• EXERCISE BRIEF: Where does the string "enumerate" appear in the records? Copy every line that contains it.

• Extracted records:
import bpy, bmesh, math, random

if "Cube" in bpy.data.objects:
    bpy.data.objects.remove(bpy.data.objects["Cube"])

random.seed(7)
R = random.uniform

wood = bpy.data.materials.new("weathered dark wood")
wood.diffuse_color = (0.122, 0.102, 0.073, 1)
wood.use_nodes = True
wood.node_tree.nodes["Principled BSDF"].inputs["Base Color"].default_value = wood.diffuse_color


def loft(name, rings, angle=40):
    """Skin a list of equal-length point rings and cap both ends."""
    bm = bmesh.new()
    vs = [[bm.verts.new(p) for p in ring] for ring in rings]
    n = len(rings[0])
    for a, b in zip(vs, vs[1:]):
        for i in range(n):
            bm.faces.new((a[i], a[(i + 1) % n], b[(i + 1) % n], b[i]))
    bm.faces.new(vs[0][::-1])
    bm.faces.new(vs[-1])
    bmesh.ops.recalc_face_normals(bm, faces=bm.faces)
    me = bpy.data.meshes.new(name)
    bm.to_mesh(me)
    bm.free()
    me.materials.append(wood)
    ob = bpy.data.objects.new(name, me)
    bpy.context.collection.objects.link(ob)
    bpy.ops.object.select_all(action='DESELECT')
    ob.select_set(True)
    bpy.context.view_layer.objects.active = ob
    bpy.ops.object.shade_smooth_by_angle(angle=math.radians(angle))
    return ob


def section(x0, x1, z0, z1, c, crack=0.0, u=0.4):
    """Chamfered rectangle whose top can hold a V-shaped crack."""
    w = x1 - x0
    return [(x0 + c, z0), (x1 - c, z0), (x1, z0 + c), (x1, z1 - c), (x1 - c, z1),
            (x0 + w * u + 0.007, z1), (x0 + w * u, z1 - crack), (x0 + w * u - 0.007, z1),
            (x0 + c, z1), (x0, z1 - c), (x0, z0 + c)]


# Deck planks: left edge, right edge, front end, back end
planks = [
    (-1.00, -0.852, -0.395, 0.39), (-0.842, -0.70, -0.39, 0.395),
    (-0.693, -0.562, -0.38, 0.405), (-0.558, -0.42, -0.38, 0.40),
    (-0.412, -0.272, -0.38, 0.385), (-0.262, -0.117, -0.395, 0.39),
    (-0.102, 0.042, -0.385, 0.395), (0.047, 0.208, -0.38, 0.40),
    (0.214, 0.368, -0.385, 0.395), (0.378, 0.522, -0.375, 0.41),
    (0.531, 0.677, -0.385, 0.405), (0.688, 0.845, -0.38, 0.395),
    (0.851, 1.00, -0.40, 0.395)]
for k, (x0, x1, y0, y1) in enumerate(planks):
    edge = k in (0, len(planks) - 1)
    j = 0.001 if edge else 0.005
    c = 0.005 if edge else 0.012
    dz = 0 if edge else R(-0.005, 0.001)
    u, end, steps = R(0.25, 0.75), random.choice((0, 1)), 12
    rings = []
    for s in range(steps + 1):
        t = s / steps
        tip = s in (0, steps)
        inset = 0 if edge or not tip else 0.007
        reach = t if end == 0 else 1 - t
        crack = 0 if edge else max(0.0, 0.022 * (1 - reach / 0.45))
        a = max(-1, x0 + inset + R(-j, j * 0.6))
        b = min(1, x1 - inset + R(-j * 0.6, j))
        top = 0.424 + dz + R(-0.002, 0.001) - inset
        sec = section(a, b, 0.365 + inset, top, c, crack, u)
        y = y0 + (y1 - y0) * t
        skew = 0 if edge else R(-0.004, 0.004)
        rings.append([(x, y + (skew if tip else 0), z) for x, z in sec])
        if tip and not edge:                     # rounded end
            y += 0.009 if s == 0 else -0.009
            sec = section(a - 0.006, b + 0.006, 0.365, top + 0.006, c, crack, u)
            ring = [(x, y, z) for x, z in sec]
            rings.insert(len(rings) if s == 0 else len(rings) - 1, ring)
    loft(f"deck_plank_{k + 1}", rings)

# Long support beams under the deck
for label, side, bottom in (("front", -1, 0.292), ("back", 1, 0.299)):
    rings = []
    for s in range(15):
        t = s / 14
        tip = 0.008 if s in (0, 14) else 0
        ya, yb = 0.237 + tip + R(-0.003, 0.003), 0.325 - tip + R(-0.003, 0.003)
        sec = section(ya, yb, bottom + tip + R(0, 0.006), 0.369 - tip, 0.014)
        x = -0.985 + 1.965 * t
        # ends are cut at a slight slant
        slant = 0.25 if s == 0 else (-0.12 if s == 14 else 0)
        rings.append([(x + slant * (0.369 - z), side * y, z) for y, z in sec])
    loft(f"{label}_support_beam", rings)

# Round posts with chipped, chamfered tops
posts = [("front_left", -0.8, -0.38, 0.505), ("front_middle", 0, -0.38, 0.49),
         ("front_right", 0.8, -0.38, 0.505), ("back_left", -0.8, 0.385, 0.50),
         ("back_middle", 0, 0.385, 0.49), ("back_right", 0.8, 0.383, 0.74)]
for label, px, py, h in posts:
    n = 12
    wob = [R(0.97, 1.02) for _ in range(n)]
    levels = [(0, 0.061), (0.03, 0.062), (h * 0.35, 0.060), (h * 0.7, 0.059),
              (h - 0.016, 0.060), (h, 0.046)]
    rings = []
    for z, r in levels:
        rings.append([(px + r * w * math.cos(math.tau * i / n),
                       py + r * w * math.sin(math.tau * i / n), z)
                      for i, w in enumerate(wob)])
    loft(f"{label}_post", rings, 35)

• RESPONSE:
for k, (x0, x1, y0, y1) in enumerate(planks):
                      for i, w in enumerate(wob)])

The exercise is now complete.